+++ Data +++

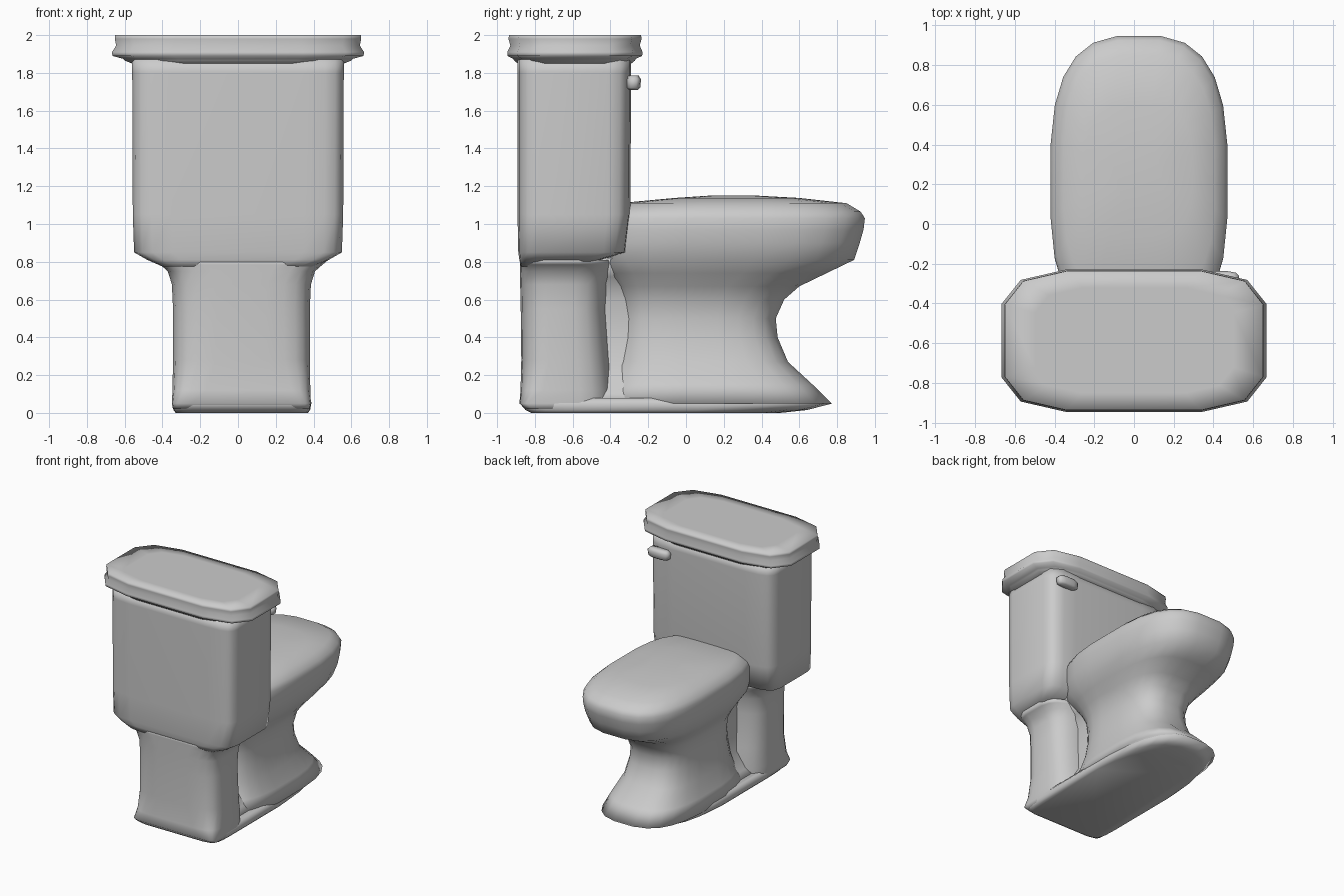
import bpy, bmesh, math


def ring(z, hw, y0, y1, n0, n1, cx, count):
    """Rounded outline: half width hw, from y0 to y1, squareness n0 (-y half) and n1 (+y half)."""
    yc, hy = (y0 + y1) / 2, (y1 - y0) / 2
    pts = []
    for i in range(count):
        a = 2 * math.pi * (i + 0.5) / count
        c, s = math.cos(a), math.sin(a)
        e = 2 / (n1 if s > 0 else n0)
        k = math.cos(math.pi / count) ** e
        x = math.copysign(abs(c) ** e, c) * hw / k
        y = math.copysign(abs(s) ** e, s) * hy / k
        pts.append((cx + x, yc + y, z))
    return pts


def loft(name, levels, n0, n1, cx=0.0, count=24):
    """Skin a stack of outlines given as (z, half width, y0, y1, optional own n0)."""
    bm = bmesh.new()
    rows = [[bm.verts.new(p) for p in
             ring(*lv[:4], lv[4] if len(lv) > 4 else n0, n1, cx, count)] for lv in levels]
    for a, b in zip(rows, rows[1:]):
        for i in range(count):
            j = (i + 1) % count
            bm.faces.new((a[i], a[j], b[j], b[i]))
    bm.faces.new(rows[0][::-1])
    bm.faces.new(rows[-1])
    bmesh.ops.recalc_face_normals(bm, faces=bm.faces)
    me = bpy.data.meshes.new(name)
    bm.to_mesh(me)
    bm.free()
    for p in me.polygons:
        p.use_smooth = True
    ob = bpy.data.objects.new(name, me)
    bpy.context.collection.objects.link(ob)
    return ob


# Tank with tapered underside
loft("tank", [
    (0.775, 0.40, -0.875, -0.50), (0.81, 0.48, -0.882, -0.45),
    (0.85, 0.55, -0.888, -0.32), (1.05, 0.557, -0.892, -0.295),
    (1.80, 0.56, -0.892, -0.29), (1.87, 0.56, -0.892, -0.29)], 8, 7, count=20)

# Tank lid with moulded edge
loft("tank_lid", [
    (1.845, 0.55, -0.885, -0.295), (1.865, 0.60, -0.91, -0.27),
    (1.875, 0.61, -0.915, -0.265),
    (1.89, 0.665, -0.945, -0.232), (1.91, 0.667, -0.946, -0.23),
    (1.945, 0.645, -0.93, -0.245), (1.98, 0.652, -0.94, -0.235),
    (2.0, 0.65, -0.937, -0.238), (2.0, 0.50, -0.85, -0.32)], 4, 4, count=12)

# Rear column carrying the tank, sharp-cornered at the floor and rounder above
loft("rear_column", [
    (0.02, 0.362, -0.85, -0.38, 12), (0.05, 0.368, -0.882, -0.38, 12),
    (0.12, 0.365, -0.876, -0.38, 6), (0.28, 0.362, -0.872, -0.40, 4.2),
    (0.55, 0.362, -0.875, -0.42, 4), (0.68, 0.368, -0.878, -0.41, 4),
    (0.75, 0.39, -0.88, -0.39, 4.5), (0.785, 0.43, -0.88, -0.38, 5),
    (0.81, 0.46, -0.88, -0.38, 6)], 4, 3, cx=0.018)

# Recessed web between column and pedestal
loft("web", [
    (0.05, 0.33, -0.65, 0.0), (0.12, 0.27, -0.65, 0.0), (0.25, 0.19, -0.65, 0.0),
    (0.60, 0.18, -0.65, 0.0), (0.72, 0.22, -0.65, 0.0), (0.82, 0.32, -0.65, 0.0)],
     6, 6, cx=0.02)

# Floor plinth
loft("foot", [
    (0.0, 0.35, -0.82, 0.50), (0.015, 0.362, -0.85, 0.64),
    (0.05, 0.368, -0.88, 0.775), (0.08, 0.345, -0.86, 0.71)], 12, 2.8, cx=0.02)

# Hourglass pedestal flowing into the bowl and closed seat
loft("bowl_and_pedestal", [
    (0.05, 0.366, -0.50, 0.772), (0.15, 0.33, -0.41, 0.67),
    (0.27, 0.285, -0.375, 0.54), (0.40, 0.262, -0.355, 0.485),
    (0.50, 0.258, -0.35, 0.475), (0.60, 0.273, -0.36, 0.52),
    (0.67, 0.31, -0.39, 0.60), (0.74, 0.36, -0.44, 0.745),
    (0.81, 0.405, -0.51, 0.89), (0.90, 0.435, -0.51, 0.92),
    (0.97, 0.443, -0.51, 0.94), (1.03, 0.445, -0.50, 0.947),
    (1.065, 0.43, -0.48, 0.925), (1.11, 0.38, -0.36, 0.85),
    (1.138, 0.27, -0.06, 0.60), (1.15, 0.12, 0.12, 0.38)], 3.1, 2.9, cx=0.025)

# Flush lever: short stub and flattened handle
loft("lever_stub", [(1.725, 0.02, -0.34, -0.26), (1.775, 0.02, -0.34, -0.26)],
     4, 4, cx=0.40, count=12)
loft("lever_handle", [
    (1.71, 0.07, -0.30, -0.255), (1.722, 0.09, -0.315, -0.242),
    (1.765, 0.095, -0.315, -0.238), (1.785, 0.075, -0.305, -0.25)],
     3, 3, cx=0.435, count=12)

+++

__Problem to solve__. Copy the material above exactly and drop the pictures.

__Task response__.
import bpy, bmesh, math


def ring(z, hw, y0, y1, n0, n1, cx, count):
    """Rounded outline: half width hw, from y0 to y1, squareness n0 (-y half) and n1 (+y half)."""
    yc, hy = (y0 + y1) / 2, (y1 - y0) / 2
    pts = []
    for i in range(count):
        a = 2 * math.pi * (i + 0.5) / count
        c, s = math.cos(a), math.sin(a)
        e = 2 / (n1 if s > 0 else n0)
        k = math.cos(math.pi / count) ** e
        x = math.copysign(abs(c) ** e, c) * hw / k
        y = math.copysign(abs(s) ** e, s) * hy / k
        pts.append((cx + x, yc + y, z))
    return pts


def loft(name, levels, n0, n1, cx=0.0, count=24):
    """Skin a stack of outlines given as (z, half width, y0, y1, optional own n0)."""
    bm = bmesh.new()
    rows = [[bm.verts.new(p) for p in
             ring(*lv[:4], lv[4] if len(lv) > 4 else n0, n1, cx, count)] for lv in levels]
    for a, b in zip(rows, rows[1:]):
        for i in range(count):
            j = (i + 1) % count
            bm.faces.new((a[i], a[j], b[j], b[i]))
    bm.faces.new(rows[0][::-1])
    bm.faces.new(rows[-1])
    bmesh.ops.recalc_face_normals(bm, faces=bm.faces)
    me = bpy.data.meshes.new(name)
    bm.to_mesh(me)
    bm.free()
    for p in me.polygons:
        p.use_smooth = True
    ob = bpy.data.objects.new(name, me)
    bpy.context.collection.objects.link(ob)
    return ob


# Tank with tapered underside
loft("tank", [
    (0.775, 0.40, -0.875, -0.50), (0.81, 0.48, -0.882, -0.45),
    (0.85, 0.55, -0.888, -0.32), (1.05, 0.557, -0.892, -0.295),
    (1.80, 0.56, -0.892, -0.29), (1.87, 0.56, -0.892, -0.29)], 8, 7, count=20)

# Tank lid with moulded edge
loft("tank_lid", [
    (1.845, 0.55, -0.885, -0.295), (1.865, 0.60, -0.91, -0.27),
    (1.875, 0.61, -0.915, -0.265),
    (1.89, 0.665, -0.945, -0.232), (1.91, 0.667, -0.946, -0.23),
    (1.945, 0.645, -0.93, -0.245), (1.98, 0.652, -0.94, -0.235),
    (2.0, 0.65, -0.937, -0.238), (2.0, 0.50, -0.85, -0.32)], 4, 4, count=12)

# Rear column carrying the tank, sharp-cornered at the floor and rounder above
loft("rear_column", [
    (0.02, 0.362, -0.85, -0.38, 12), (0.05, 0.368, -0.882, -0.38, 12),
    (0.12, 0.365, -0.876, -0.38, 6), (0.28, 0.362, -0.872, -0.40, 4.2),
    (0.55, 0.362, -0.875, -0.42, 4), (0.68, 0.368, -0.878, -0.41, 4),
    (0.75, 0.39, -0.88, -0.39, 4.5), (0.785, 0.43, -0.88, -0.38, 5),
    (0.81, 0.46, -0.88, -0.38, 6)], 4, 3, cx=0.018)

# Recessed web between column and pedestal
loft("web", [
    (0.05, 0.33, -0.65, 0.0), (0.12, 0.27, -0.65, 0.0), (0.25, 0.19, -0.65, 0.0),
    (0.60, 0.18, -0.65, 0.0), (0.72, 0.22, -0.65, 0.0), (0.82, 0.32, -0.65, 0.0)],
     6, 6, cx=0.02)

# Floor plinth
loft("foot", [
    (0.0, 0.35, -0.82, 0.50), (0.015, 0.362, -0.85, 0.64),
    (0.05, 0.368, -0.88, 0.775), (0.08, 0.345, -0.86, 0.71)], 12, 2.8, cx=0.02)

# Hourglass pedestal flowing into the bowl and closed seat
loft("bowl_and_pedestal", [
    (0.05, 0.366, -0.50, 0.772), (0.15, 0.33, -0.41, 0.67),
    (0.27, 0.285, -0.375, 0.54), (0.40, 0.262, -0.355, 0.485),
    (0.50, 0.258, -0.35, 0.475), (0.60, 0.273, -0.36, 0.52),
    (0.67, 0.31, -0.39, 0.60), (0.74, 0.36, -0.44, 0.745),
    (0.81, 0.405, -0.51, 0.89), (0.90, 0.435, -0.51, 0.92),
    (0.97, 0.443, -0.51, 0.94), (1.03, 0.445, -0.50, 0.947),
    (1.065, 0.43, -0.48, 0.925), (1.11, 0.38, -0.36, 0.85),
    (1.138, 0.27, -0.06, 0.60), (1.15, 0.12, 0.12, 0.38)], 3.1, 2.9, cx=0.025)

# Flush lever: short stub and flattened handle
loft("lever_stub", [(1.725, 0.02, -0.34, -0.26), (1.775, 0.02, -0.34, -0.26)],
     4, 4, cx=0.40, count=12)
loft("lever_handle", [
    (1.71, 0.07, -0.30, -0.255), (1.722, 0.09, -0.315, -0.242),
    (1.765, 0.095, -0.315, -0.238), (1.785, 0.075, -0.305, -0.25)],
     3, 3, cx=0.435, count=12)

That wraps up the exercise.